What intrigues me most (I say "intrigues" because I am so far removed from the 21-year-old who wrote it) is the premise. It's a vignette about a pair of nameless characters, and while plenty in the poem in unexplained, nothing is inexplicable. We can fill in the blanks. Starting with the monosyllabic title -- "Host" -- it's obvious that the poem is about a performer of sorts: a host, an entertainer, a provider of hospitality (or sanctuary?) to others. Before he passes the reefers out, / he checks himself in the mirror -- black jacket with the collar pressed, / hair parted, / skin like sand. Obviously, his appearance matters to him as much as the actual offering to his guests. As one who is adamantly not a junkie, I admit to knowing little about recreational drugs, but I've always thought of marijuana as a relatively cheap and easy substance to obtain. Why, then, is the host dressing up like Gatsby to dispense it? Perhaps he fancies himself providing a high to the beautiful people. We are all entitled to our fantasies.
When he tore the cuff link on his right, / he lit her cigarette with his left -- Now, another character enters the poem, obviously someone who arouses the host's desire to impress. Why does he not simply put on a new cuff link? Perhaps he doesn't have one. In any case, he carefully guards his image, keeping the imperfect side away from her eyes. ...knowing that when the hour was late, / she would never let herself be drugged / by a less than perfect hand. Would she really not, or is he projecting his own standards onto her? How many of us go out of our way to "impress others," when our real aim is to appease our own shaky confidence?
Who is this host, really: an undergraduate, a dealer, an underground playboy? Who are the other guests to whom he passes out reefers? Is he content with the woman simply adoring his hand? Questions about this poem abound. Please don't ask me to answer any of them. As noted above, I was barely awake when I wrote it.

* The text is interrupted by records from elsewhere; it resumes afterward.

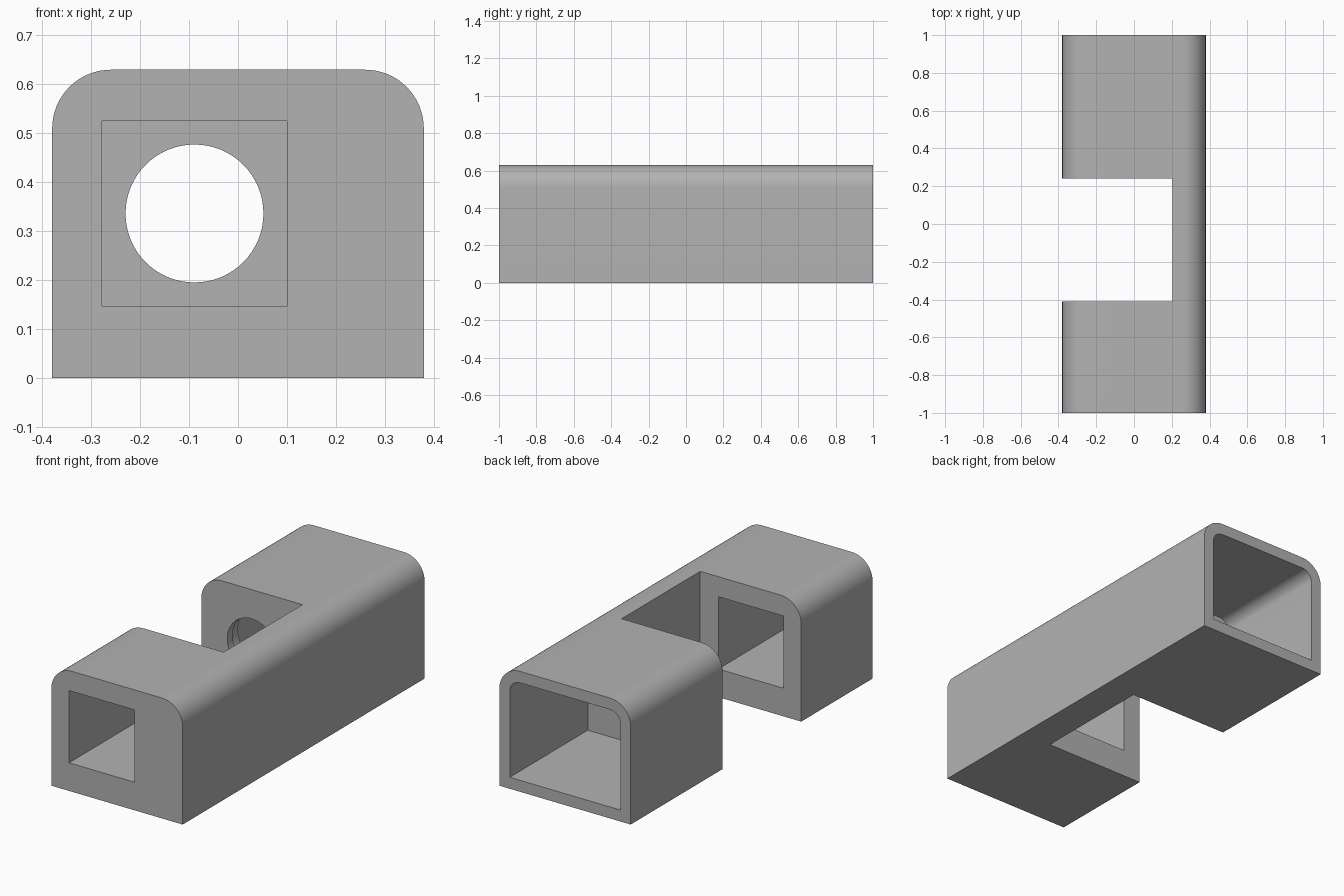
import bpy, bmesh, math

cube = bpy.data.objects.get("Cube")
if cube:
    bpy.data.objects.remove(cube, do_unlink=True)

grey = bpy.data.materials.new("plain grey")
grey.use_nodes = True
colour = (0.448, 0.448, 0.448, 1)
grey.diffuse_color = colour
grey.node_tree.nodes["Principled BSDF"].inputs["Base Color"].default_value = colour


def arc(cx, cz, r, start, end, steps):
    """Points along a circular arc in the x-z plane."""
    angles = [math.radians(start + (end - start) * i / steps) for i in range(steps + 1)]
    return [(cx + r * math.cos(a), cz + r * math.sin(a)) for a in angles]


def arch(half, z0, z1, r):
    """Rectangle with its two upper corners rounded."""
    return ([(-half, z0), (half, z0)]
            + arc(half - r, z1 - r, r, 0, 90, 16)
            + arc(-half + r, z1 - r, r, 90, 180, 16))


def box(x0, x1, z0, z1):
    return [(x0, z0), (x1, z0), (x1, z1), (x0, z1)]


def circle(cx, cz, r):
    return arc(cx, cz, r, 0, 360, 64)[:-1]


def extrude(name, profile, y0, y1):
    """Solid made by sweeping an x-z profile along y."""
    bm = bmesh.new()
    face = bm.faces.new([bm.verts.new((x, y0, z)) for x, z in profile])
    out = bmesh.ops.extrude_face_region(bm, geom=[face])
    moved = [v for v in out["geom"] if isinstance(v, bmesh.types.BMVert)]
    bmesh.ops.translate(bm, verts=moved, vec=(0, y1 - y0, 0))
    bmesh.ops.recalc_face_normals(bm, faces=bm.faces)
    mesh = bpy.data.meshes.new(name)
    bm.to_mesh(mesh)
    bm.free()
    mesh.materials.append(grey)
    obj = bpy.data.objects.new(name, mesh)
    bpy.context.collection.objects.link(obj)
    return obj


# Sizes shared by the body and its cutouts
LENGTH, HALF, HEIGHT, ROUND, WALL = 2.0, 0.38, 0.63, 0.12, 0.06
NOTCH_FRONT, NOTCH_BACK, POCKET_END = -0.41, 0.24, 0.355
HOLE_X, HOLE_Z = -0.089, 0.336
BACK, OVER = LENGTH / 2, 0.1

# Long housing with rounded upper edges
body = extrude("housing", arch(HALF, 0, HEIGHT, ROUND), -BACK, BACK)

# Side notch, square channel, stepped round hole and rear pocket
s = 0.189
cutters = [
    extrude("notch_cutter", box(-HALF - OVER, 0.205, -OVER, HEIGHT + OVER),
            NOTCH_FRONT, NOTCH_BACK),
    extrude("channel_cutter", box(HOLE_X - s, HOLE_X + s, HOLE_Z - s, HOLE_Z + s),
            -BACK - OVER, NOTCH_FRONT + OVER),
    extrude("pocket_cutter", arch(HALF - WALL, WALL, HEIGHT - WALL, ROUND - WALL),
            POCKET_END, BACK + OVER),
    extrude("hole_cutter", circle(HOLE_X, HOLE_Z, 0.141),
            NOTCH_BACK - OVER, POCKET_END + OVER),
    extrude("counterbore_cutter", circle(HOLE_X, HOLE_Z, 0.16),
            NOTCH_BACK + 0.045, POCKET_END + OVER),
]

bpy.ops.object.select_all(action="DESELECT")
bpy.context.view_layer.objects.active = body
body.select_set(True)
for cutter in cutters:
    cutter.hide_render = True
    mod = body.modifiers.new(cutter.name, "BOOLEAN")
    mod.operation = "DIFFERENCE"
    mod.solver = "EXACT"
    mod.object = cutter
    bpy.ops.object.modifier_apply(modifier=mod.name)
    bpy.data.objects.remove(cutter, do_unlink=True)

bpy.ops.object.shade_smooth_by_angle(angle=math.radians(30))
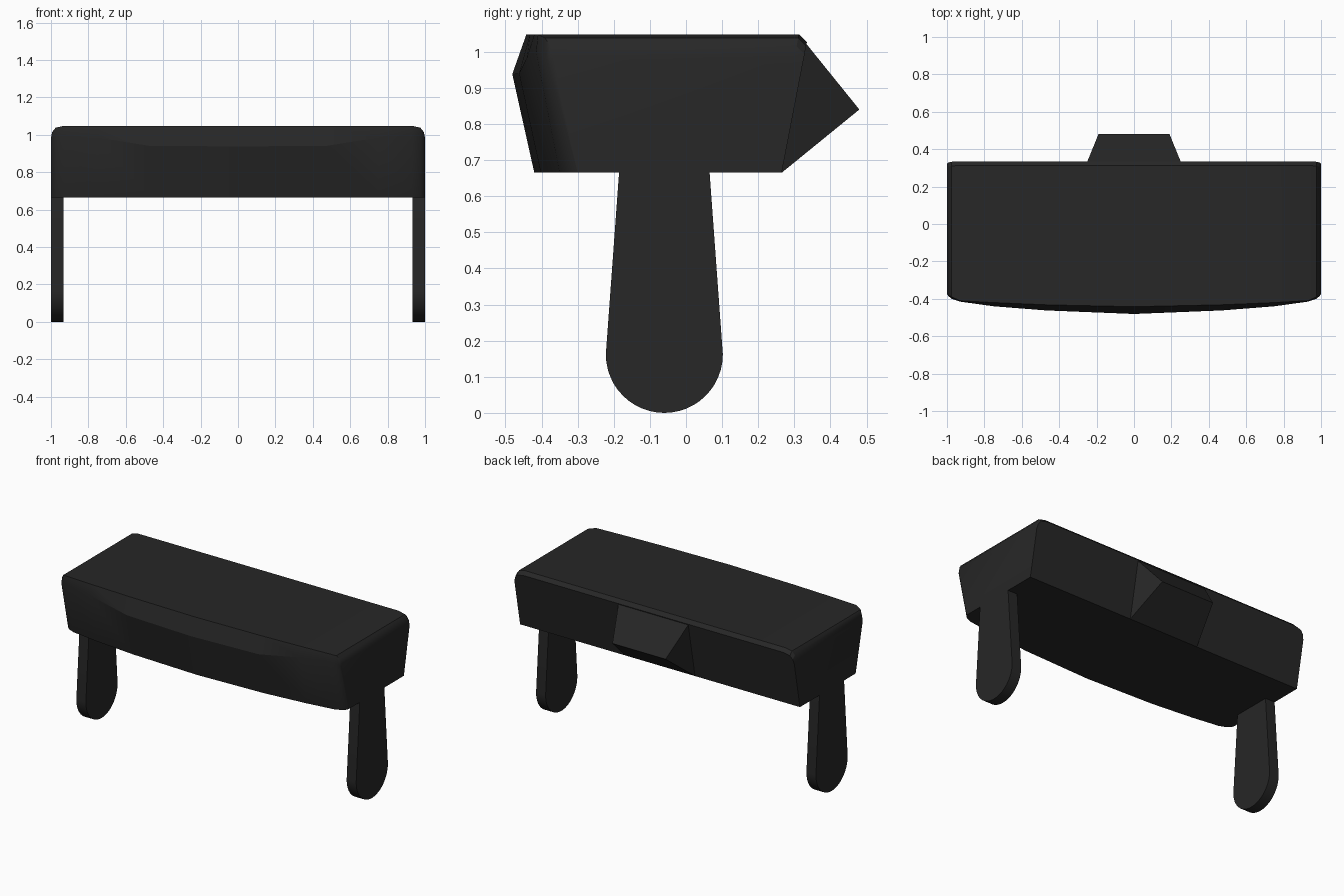
import bpy, bmesh, math

if "Cube" in bpy.data.objects:
    bpy.data.objects.remove(bpy.data.objects["Cube"])

dark = bpy.data.materials.new("dark_plastic")
dark.diffuse_color = (0.02, 0.02, 0.02, 1)
dark.use_nodes = True
dark.node_tree.nodes["Principled BSDF"].inputs["Base Color"].default_value = dark.diffuse_color


def loft(name, rings, smooth=True):
    """Skin a row of equal-length vertex rings and cap both ends."""
    bm = bmesh.new()
    rows = [[bm.verts.new(p) for p in ring] for ring in rings]
    n = len(rows[0])
    for a, b in zip(rows, rows[1:]):
        for i in range(n):
            j = (i + 1) % n
            bm.faces.new((a[i], a[j], b[j], b[i]))
    bm.faces.new(rows[0][::-1])
    bm.faces.new(rows[-1])
    bmesh.ops.recalc_face_normals(bm, faces=bm.faces)
    mesh = bpy.data.meshes.new(name)
    bm.to_mesh(mesh)
    bm.free()
    obj = bpy.data.objects.new(name, mesh)
    bpy.context.collection.objects.link(obj)
    mesh.materials.append(dark)
    if smooth:
        bpy.ops.object.select_all(action='DESELECT')
        obj.select_set(True)
        bpy.context.view_layer.objects.active = obj
        bpy.ops.object.shade_smooth_by_angle(angle=math.radians(25))
    return obj


# Body: cross-sections along x
BOTTOM = 0.665


def section(x, top, y_top, y_crease, z_crease, y_bottom):
    z_back = top - 0.022
    y_back = 0.265 + 0.07 * (z_back - BOTTOM) / 0.363
    return [(x, 0.265, BOTTOM), (x, y_back, z_back), (x, y_back - 0.022, top),
            (x, y_top, top), (x, y_crease, z_crease), (x, y_bottom, BOTTOM)]


# x, top z, front top y, crease y, crease z, front bottom y
half = [(1.0, 0.985, -0.368, -0.373, 0.965, -0.30),
        (0.993, 1.015, -0.376, -0.385, 0.98, -0.315),
        (0.975, 1.038, -0.39, -0.40, 0.993, -0.332),
        (0.93, 1.048, -0.41, -0.415, 1.0, -0.35),
        (0.75, 1.048, -0.42, -0.44, 0.985, -0.375),
        (0.47, 1.048, -0.432, -0.462, 0.94, -0.402)]
stations = [(-s[0], *s[1:]) for s in half]
stations.append((0, 1.048, -0.442, -0.481, 0.938, -0.42))
stations += half[::-1]
loft("body", [section(*s) for s in stations])

# Rear wedge
loft("rear_wedge", [[(s * 0.25, 0.265, BOTTOM), (s * 0.25, 0.333, 1.022),
                     (s * 0.19, 0.48, 0.84)] for s in (-1, 1)], smooth=False)

# Side legs: tapered paddles with a round foot
R, CY = 0.162, -0.06
outline = [(CY - 0.125, BOTTOM + 0.005)]
for i in range(25):
    a = math.pi + math.pi * i / 24
    outline.append((CY + R * math.cos(a), R + R * math.sin(a)))
outline.append((CY + 0.125, BOTTOM + 0.005))
for side, s in (("left", -1), ("right", 1)):
    loft(side + "_leg", [[(s * x, y, z) for y, z in outline] for x in (0.932, 1.0)])
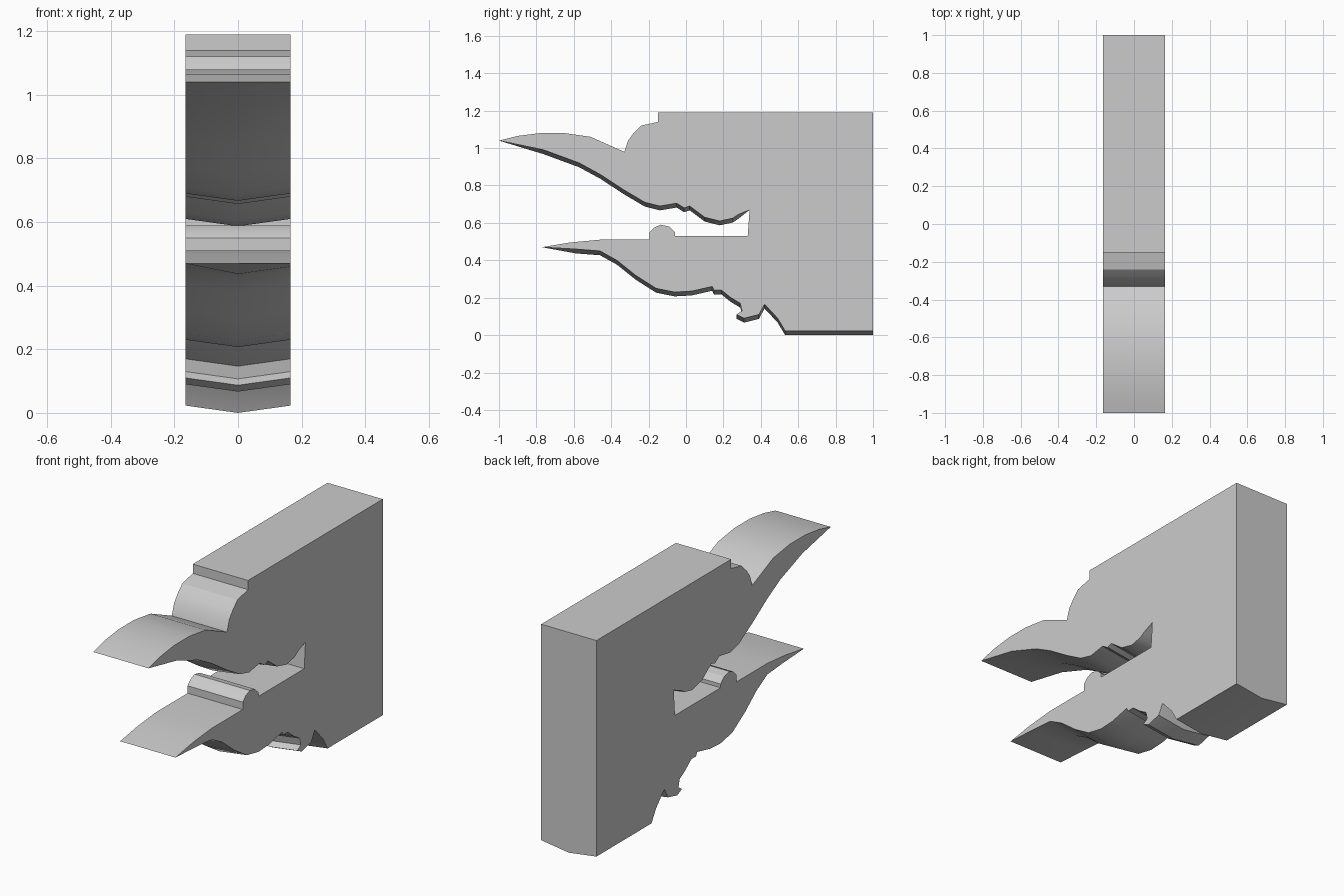
import bpy
import bmesh
import math

# Remove the default cube only
default_cube = bpy.data.objects.get("Cube")
if default_cube:
    bpy.data.objects.remove(default_cube, do_unlink=True)

HALF_WIDTH = 0.165
RIDGE_DROP = 0.023

# Side outline as (y, z), split into runs that follow each other round the shape
upper_crest = [
    (-1, 1.04), (-.9, 1.065), (-.78, 1.08), (-.65, 1.08), (-.51, 1.06),
    (-.42, 1.02), (-.33, .98), (-.31, 1.04), (-.28, 1.08), (-.24, 1.12),
    (-.15, 1.14), (-.15, 1.19), (1, 1.19),
]
lower_underside = [
    (1, .023), (.53, .023), (.49, .09), (.42, .165), (.39, .11), (.31, .09),
    (.27, .11), (.3, .13), (.29, .17), (.24, .2), (.19, .24), (.15, .24),
    (.14, .26), (.03, .235), (-.06, .23), (-.16, .25), (-.27, .32),
    (-.37, .4), (-.46, .45), (-.59, .46),
]
mouth_floor = [
    (-.77, .47), (-.62, .495), (-.46, .51), (-.195, .51), (-.195, .55),
    (-.17, .575), (-.135, .59), (-.09, .58), (-.06, .55), (-.06, .53),
    (.33, .53), (.34, .67),
]
mouth_roof = [
    (.28, .645), (.25, .625), (.18, .61), (.1, .63), (.02, .69),
    (-.01, .68), (-.05, .705), (-.14, .69), (-.22, .71), (-.33, .775),
    (-.46, .86), (-.57, .92), (-.76, .99),
]


def build_bracket(name, runs, half_width):
    """Join outline runs into a slab; each run sets how far its midline drops."""
    bm = bmesh.new()
    left, middle, right = [], [], []
    for points, drop in runs:
        for y, z in points:
            left.append(bm.verts.new((half_width, y, z)))
            middle.append(bm.verts.new((0, y, z - drop)))
            right.append(bm.verts.new((-half_width, y, z)))

    # Flat cheeks
    bm.faces.new(left)
    bm.faces.new(list(reversed(right)))

    # Rim strips on either side of the midline
    count = len(left)
    for i in range(count):
        j = (i + 1) % count
        for a, b in ((left, middle), (middle, right)):
            bm.faces.new((a[i], b[i], b[j], a[j]))

    bmesh.ops.recalc_face_normals(bm, faces=bm.faces[:])
    mesh = bpy.data.meshes.new(name)
    bm.to_mesh(mesh)
    bm.free()
    obj = bpy.data.objects.new(name, mesh)
    bpy.context.collection.objects.link(obj)
    return obj


def flat_material(name, colour):
    material = bpy.data.materials.new(name)
    material.use_nodes = True
    material.diffuse_color = colour
    shader = material.node_tree.nodes["Principled BSDF"]
    shader.inputs["Base Color"].default_value = colour
    return material


# Open-jawed bracket with a shallow keel under both jaws
bracket = build_bracket(
    "jaw_bracket",
    [
        (upper_crest, 0),
        (lower_underside, RIDGE_DROP),
        (mouth_floor, 0),
        (mouth_roof, RIDGE_DROP),
    ],
    HALF_WIDTH,
)
bracket.data.materials.append(flat_material("light_grey", (.6, .6, .6, 1)))

# Smooth the curved runs and keep the corners crisp
bpy.ops.object.select_all(action="DESELECT")
bracket.select_set(True)
bpy.context.view_layer.objects.active = bracket
bpy.ops.object.shade_smooth_by_angle(angle=math.radians(30))
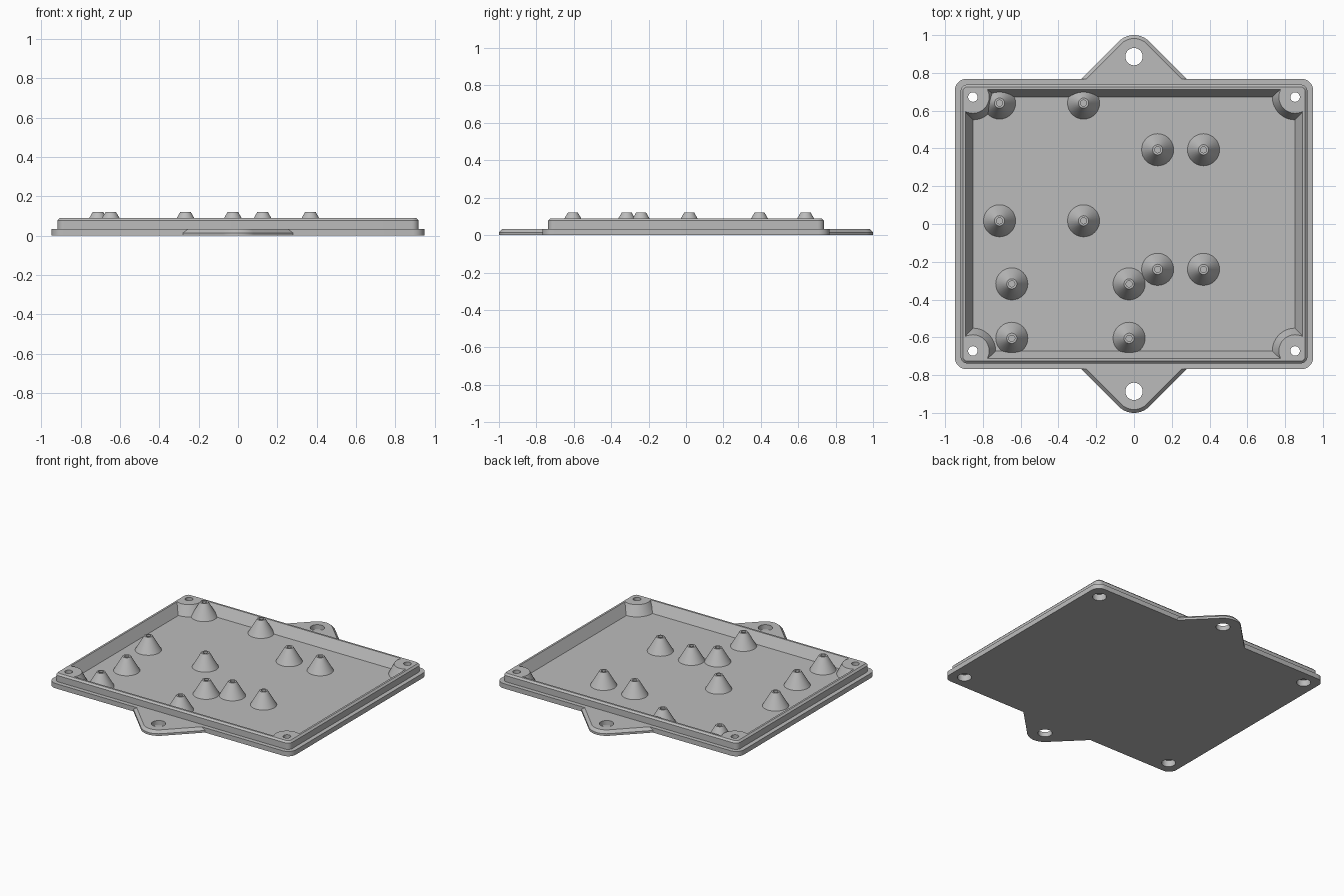
import bpy, bmesh, math

if "Cube" in bpy.data.objects:
    bpy.data.objects.remove(bpy.data.objects["Cube"])

grey = bpy.data.materials.new("grey plastic")
grey.diffuse_color = (0.5, 0.5, 0.5, 1)
grey.use_nodes = True
grey.node_tree.nodes["Principled BSDF"].inputs["Base Color"].default_value = grey.diffuse_color


def loft(name, rings, closed=False):
    """Join equal-length rings of points; cap both ends, or loop back to the first ring."""
    bm = bmesh.new()
    vs = [[bm.verts.new(p) for p in r] for r in rings]
    n = len(vs[0])
    pairs = list(zip(vs, vs[1:])) + ([(vs[-1], vs[0])] if closed else [])
    for a, b in pairs:
        for i in range(n):
            j = (i + 1) % n
            bm.faces.new((a[i], a[j], b[j], b[i]))
    if not closed:
        bm.faces.new(vs[0][::-1])
        bm.faces.new(vs[-1])
    bmesh.ops.recalc_face_normals(bm, faces=bm.faces)
    me = bpy.data.meshes.new(name)
    bm.to_mesh(me)
    bm.free()
    me.materials.append(grey)
    ob = bpy.data.objects.new(name, me)
    bpy.context.collection.objects.link(ob)
    return ob


def circle(x, y, r, z, n=32):
    return [(x + r * math.cos(math.tau * i / n), y + r * math.sin(math.tau * i / n), z)
            for i in range(n)]


def round_rect(hx, hy, r, z, seg=8):
    pts = []
    for k, (sx, sy) in enumerate([(1, 1), (-1, 1), (-1, -1), (1, -1)]):
        for i in range(seg + 1):
            a = math.pi / 2 * (k + i / seg)
            pts.append((sx * (hx - r) + r * math.cos(a), sy * (hy - r) + r * math.sin(a), z))
    return pts


def cone(name, x, y, profile, closed=False):
    return loft(name, [circle(x, y, r, z) for r, z in profile], closed)


def boolean(ob, cutter, op="DIFFERENCE"):
    bpy.context.view_layer.objects.active = ob
    m = ob.modifiers.new("cut", "BOOLEAN")
    m.operation, m.object, m.solver = op, cutter, "EXACT"
    bpy.ops.object.modifier_apply(modifier=m.name)
    bpy.data.objects.remove(cutter)


def smooth(ob):
    bpy.ops.object.select_all(action="DESELECT")
    ob.select_set(True)
    bpy.context.view_layer.objects.active = ob
    bpy.ops.object.shade_smooth_by_angle(angle=math.radians(25))


FLOOR, PLATE, RIM, BOSS = 0.02, 0.034, 0.09, 0.12
corners = [(sx * 0.853, sy * 0.672) for sx in (-1, 1) for sy in (-1, 1)]

# Lid body: flange plate with a raised, chamfered rim
lid = loft("lid", [round_rect(0.948, 0.768, 0.06, 0), round_rect(0.948, 0.768, 0.06, PLATE),
                   round_rect(0.918, 0.738, 0.035, PLATE), round_rect(0.918, 0.738, 0.035, 0.078),
                   round_rect(0.906, 0.726, 0.025, RIM)])

# Sloped-wall cavity, leaving flared screw posts in the corners
cavity = loft("cavity_cutter", [round_rect(0.852, 0.672, 0.005, FLOOR),
                                round_rect(0.898, 0.718, 0.005, 0.1)])
for x, y in corners:
    boolean(cavity, cone("post_cutter", x, y, [(0.126, 0.01), (0.076, 0.11)]))
boolean(lid, cavity)

# Screw holes, wider at the underside
for x, y in corners:
    boolean(lid, cone("hole_cutter", x, y, [(0.045, -0.02), (0.045, 0.045),
                                            (0.025, 0.045), (0.025, 0.2)]))
smooth(lid)


# Mounting tabs: 45 degree sides tangent to a rounded tip, chamfered on top
def tab_outline(s, r, z):
    y0, edge = 0.886, 0.768
    bx = y0 - edge + r * math.sqrt(2)
    pts = [(bx, edge)]
    for i in range(17):
        a = math.pi / 4 + math.pi / 2 * i / 16
        pts.append((r * math.cos(a), y0 + r * math.sin(a)))
    pts.append((-bx, edge))
    return [(x, s * y, z) for x, y in pts]


for s, side in ((1, "back"), (-1, "front")):
    tab = loft(side + "_tab", [tab_outline(s, 0.114, 0), tab_outline(s, 0.114, 0.015),
                               tab_outline(s, 0.096, PLATE)])
    boolean(tab, cone("tab_hole_cutter", 0, s * 0.886, [(0.046, -0.05), (0.046, 0.1)]))
    smooth(tab)

# Conical standoffs with blind pilot holes
spots = [(x, y) for x in (-0.712, -0.267) for y in (0.64, 0.017)]
spots += [(x, y) for x in (0.125, 0.368) for y in (0.393, -0.24)]
spots += [(x, y) for x in (-0.647, -0.026) for y in (-0.317, -0.605)]
for i, (x, y) in enumerate(spots):
    smooth(cone(f"standoff_{i + 1}", x, y, [(0.085, FLOOR), (0.027, BOSS),
                                            (0.016, BOSS), (0.016, 0.04)]))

This is the blog of Michael Miller, a longtime journalist, poet, publisher and teacher. Check here for musings, observations, commentary and assorted bits of gratitude.